By Sunnivie Brydum
Originally published on Advocate.com May 05 2014 5:43 PM ET
After hearing arguments for and against Idaho's constitutional ban on same-sex marriage in a federal courtroom today in Boise, U.S. Magistrate Candy W. Dale promised to deliver a ruling "in the relatively near future," reports the Associated Press.
The federal judge declined to offer a more specific timeline for her decision but did tell attorneys for the state and those representing the four lesbian couples who filed suit that the "emotional case raised lots of questions," according to the AP's report. The magistrate is expected to issue a summary judgment, meaning the case will not go to a full trial, as both sides agree there are no material facts in dispute.
The case, known as Latta v. Otter, was filed in November by four same-sex couples, all of whom are women from Boise, arguing that the state's 2006 voter-approved prohibition on marriage equality and the recognition of legal same-sex marriages performed in other states violates the couples' rights to equal protection and due process as guaranteed by the U.S. Constitution. The plaintiffs are represented by private attorneys Deborah A. Ferguson and Craig Durham as well as the National Center for Lesbian Rights.
In court today, lawyers for the plaintiffs asked the court to strike down the state's antigay marriage law, as 10 other federal courts have done since the U.S. Supreme Court issued its landmark decision in U.S. v. Windsor last summer.
"Ten out of 10 federal district courts which have considered challenges to their states' same sex marriage bans have found them to be unconstitutional, and likewise we are here to ask this court to do the same," Ferguson told the court today, according to the AP.
The lawsuit names as defendants Idaho governor C.L. "Butch" Otter and Ada County clerk Chris Rich, who denied the four couples marriage licenses when they each went to request such recognition in November.
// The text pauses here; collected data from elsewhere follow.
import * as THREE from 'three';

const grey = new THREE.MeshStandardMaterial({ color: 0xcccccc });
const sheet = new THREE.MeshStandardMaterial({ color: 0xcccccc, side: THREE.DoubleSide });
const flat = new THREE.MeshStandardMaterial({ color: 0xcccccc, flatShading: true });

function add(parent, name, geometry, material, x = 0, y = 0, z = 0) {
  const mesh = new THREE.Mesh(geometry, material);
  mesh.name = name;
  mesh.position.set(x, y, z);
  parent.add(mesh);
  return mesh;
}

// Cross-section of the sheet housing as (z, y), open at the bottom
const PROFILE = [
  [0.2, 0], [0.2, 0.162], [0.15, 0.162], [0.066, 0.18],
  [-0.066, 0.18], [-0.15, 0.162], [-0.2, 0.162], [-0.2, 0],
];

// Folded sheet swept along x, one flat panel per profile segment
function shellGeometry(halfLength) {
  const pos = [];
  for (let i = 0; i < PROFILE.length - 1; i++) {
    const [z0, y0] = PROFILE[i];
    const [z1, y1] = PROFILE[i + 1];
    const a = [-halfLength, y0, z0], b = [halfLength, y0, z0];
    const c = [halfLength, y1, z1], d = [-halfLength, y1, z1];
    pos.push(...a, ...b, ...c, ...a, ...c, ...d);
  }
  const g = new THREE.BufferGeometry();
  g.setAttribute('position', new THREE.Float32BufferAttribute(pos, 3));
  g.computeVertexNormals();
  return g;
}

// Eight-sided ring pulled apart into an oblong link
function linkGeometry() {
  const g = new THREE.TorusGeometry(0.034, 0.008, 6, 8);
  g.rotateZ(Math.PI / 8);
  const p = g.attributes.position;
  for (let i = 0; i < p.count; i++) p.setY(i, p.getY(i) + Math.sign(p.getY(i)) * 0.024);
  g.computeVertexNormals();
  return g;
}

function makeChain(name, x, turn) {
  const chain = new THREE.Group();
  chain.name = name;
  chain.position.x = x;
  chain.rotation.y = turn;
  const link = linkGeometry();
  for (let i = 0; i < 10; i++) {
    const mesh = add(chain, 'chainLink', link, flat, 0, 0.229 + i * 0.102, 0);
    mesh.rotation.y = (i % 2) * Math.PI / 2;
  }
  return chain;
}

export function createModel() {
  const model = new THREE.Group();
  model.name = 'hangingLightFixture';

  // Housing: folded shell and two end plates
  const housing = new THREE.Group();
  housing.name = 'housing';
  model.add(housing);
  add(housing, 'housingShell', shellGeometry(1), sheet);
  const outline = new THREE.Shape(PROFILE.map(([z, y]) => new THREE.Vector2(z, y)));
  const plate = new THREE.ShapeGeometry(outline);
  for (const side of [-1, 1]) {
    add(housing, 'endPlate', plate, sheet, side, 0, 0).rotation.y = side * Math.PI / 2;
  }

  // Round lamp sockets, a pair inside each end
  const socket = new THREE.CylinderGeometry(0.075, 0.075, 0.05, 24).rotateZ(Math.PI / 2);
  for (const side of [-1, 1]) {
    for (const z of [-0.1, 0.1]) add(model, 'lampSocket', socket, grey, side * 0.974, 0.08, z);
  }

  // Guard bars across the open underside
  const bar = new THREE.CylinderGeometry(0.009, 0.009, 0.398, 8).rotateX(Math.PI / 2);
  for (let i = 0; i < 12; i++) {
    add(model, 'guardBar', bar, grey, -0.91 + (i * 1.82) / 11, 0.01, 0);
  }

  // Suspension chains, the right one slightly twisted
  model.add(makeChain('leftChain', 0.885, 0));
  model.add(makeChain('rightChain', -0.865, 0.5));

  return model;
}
Attorneys for the state argued that Idaho's existing marriage law actually protects children, according to the Spokesman-Review.
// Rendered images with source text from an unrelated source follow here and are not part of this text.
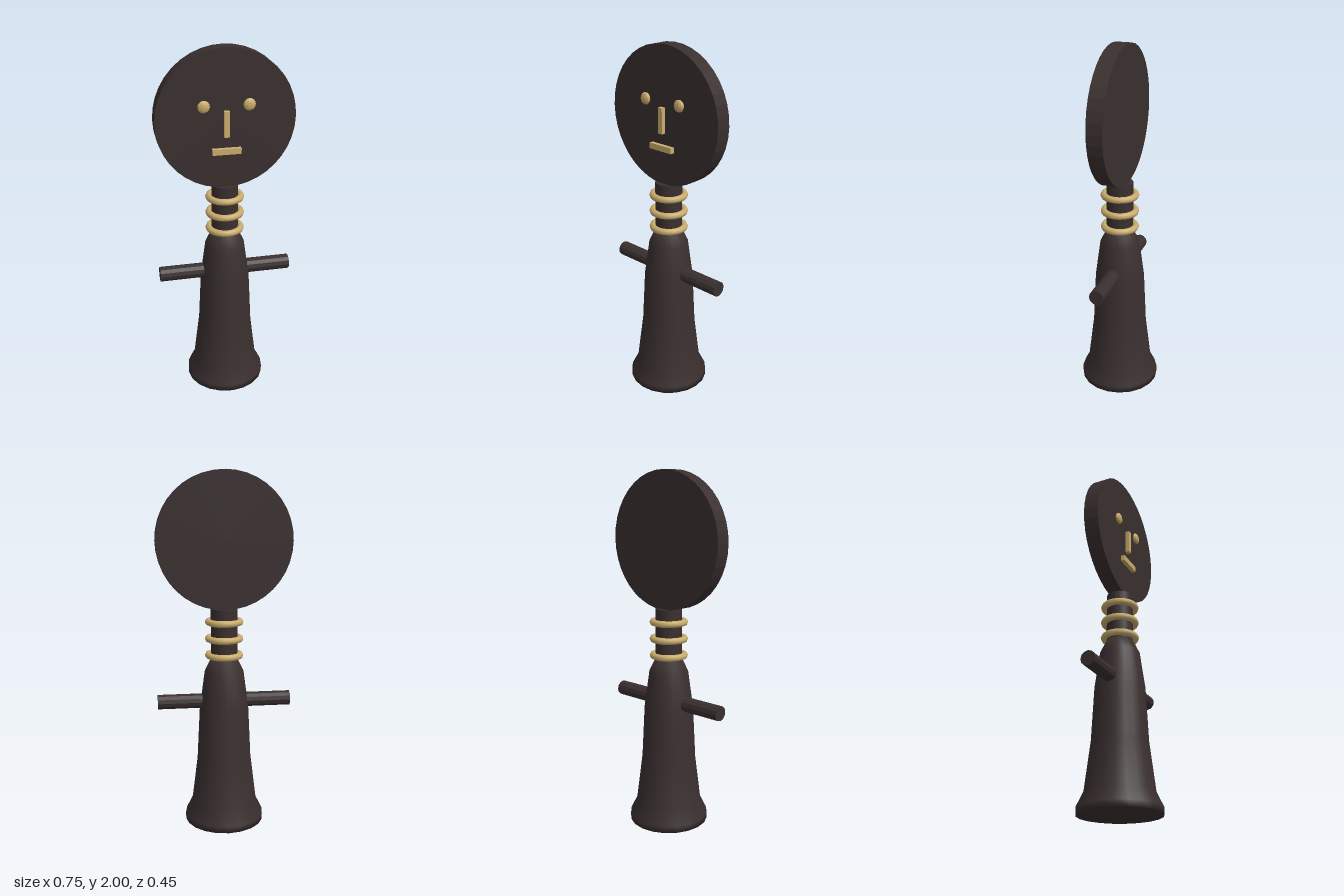
import * as THREE from 'three';

const wood = new THREE.MeshStandardMaterial({ color: 0x3a2f2f });
wood.name = 'dark wood';
const gold = new THREE.MeshStandardMaterial({ color: 0xcbad6d });
gold.name = 'pale gold';

// Gives a geometry flat facets
function faceted(geometry) {
  const flat = geometry.toNonIndexed();
  flat.computeVertexNormals();
  return flat;
}

export function createModel() {
  const model = new THREE.Group();
  model.name = 'discHeadedFigure';

  function add(name, geometry, material, x = 0, y = 0, z = 0) {
    const mesh = new THREE.Mesh(geometry, material);
    mesh.name = name;
    mesh.position.set(x, y, z);
    model.add(mesh);
    return mesh;
  }

  // Turned body with a flared foot
  const profile = [
    [0, 0], [0.226, 0], [0.226, 0.038], [0.188, 0.115], [0.155, 0.38],
    [0.14, 0.68], [0.111, 0.89], [0.075, 0.965], [0, 0.965],
  ].map(([r, y]) => new THREE.Vector2(r, y));
  add('body', new THREE.LatheGeometry(profile, 20), wood);

  // Neck and its three rings
  add('neck', new THREE.CylinderGeometry(0.075, 0.075, 0.31, 16), wood, 0, 1.095, 0);
  for (const y of [0.985, 1.08, 1.175]) {
    const ring = add('neckRing', new THREE.TorusGeometry(0.089, 0.019, 8, 24), gold, 0, y, 0);
    ring.rotation.x = Math.PI / 2;
  }

  // Straight bar forming both arms
  const arms = add('arms', faceted(new THREE.CylinderGeometry(0.042, 0.042, 0.755, 12)), wood, 0, 0.72, 0);
  arms.rotation.z = Math.PI / 2;

  // Disc head facing forward
  const head = add('head', faceted(new THREE.CylinderGeometry(0.377, 0.377, 0.086, 40)), wood, 0, 1.623, 0);
  head.rotation.x = Math.PI / 2;

  // Raised face
  for (const side of [-1, 1]) {
    const eye = add('eye', faceted(new THREE.SphereGeometry(0.033, 10, 8)), gold, side * 0.121, 1.703, 0.052);
    eye.scale.z = 0.5;
  }
  add('nose', new THREE.BoxGeometry(0.028, 0.14, 0.027), gold, 0, 1.605, 0.0535);
  add('mouth', new THREE.BoxGeometry(0.156, 0.032, 0.027), gold, 0, 1.456, 0.0535);

  return model;
}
"Idaho has sufficiently good reasons for maintaining the man-woman marriage institution," Thomas Perry, attorney for Governor Otter, reportedly told the court. "When you look at benefits, what more compelling interest does the state of Idaho have than securing an ideal child-rearing environment for future generations?"
Three of the plaintiff couples have children, who cannot access the same legal protections available to children with married opposite-sex parents because the state of Idaho considers the children's parents to be legal strangers — despite the fact the couples have been together for anywhere from three to 16 years, according to the Times-News of Twin Falls, Idaho.
"Our clients have built lives and homes together, raised children and cared for grandchildren, and contributed to their communities and their country," plaintiff attorney Ferguson said in a press release in February. "They are simply asking that the state treat them as it would treat any other family."
Throughout the U.S., there are 71 cases seeking the freedom to marry or recognition of out-of-state same-sex marriages, representing 31 states and territories, according to advocacy organization Freedom to Marry. Only South Dakota, North Dakota, and Montana have yet to see a state or federal suit filed against exclusionary marriage policies. A lesbian couple from Rapid City, S.D., announced plans last month to file a federal class-action lawsuit requiring the state to recognize and perform same-sex marriages, after the couple, together for more than 30 years, wed in late April by traveling to neighboring marriage equality state Minnesota.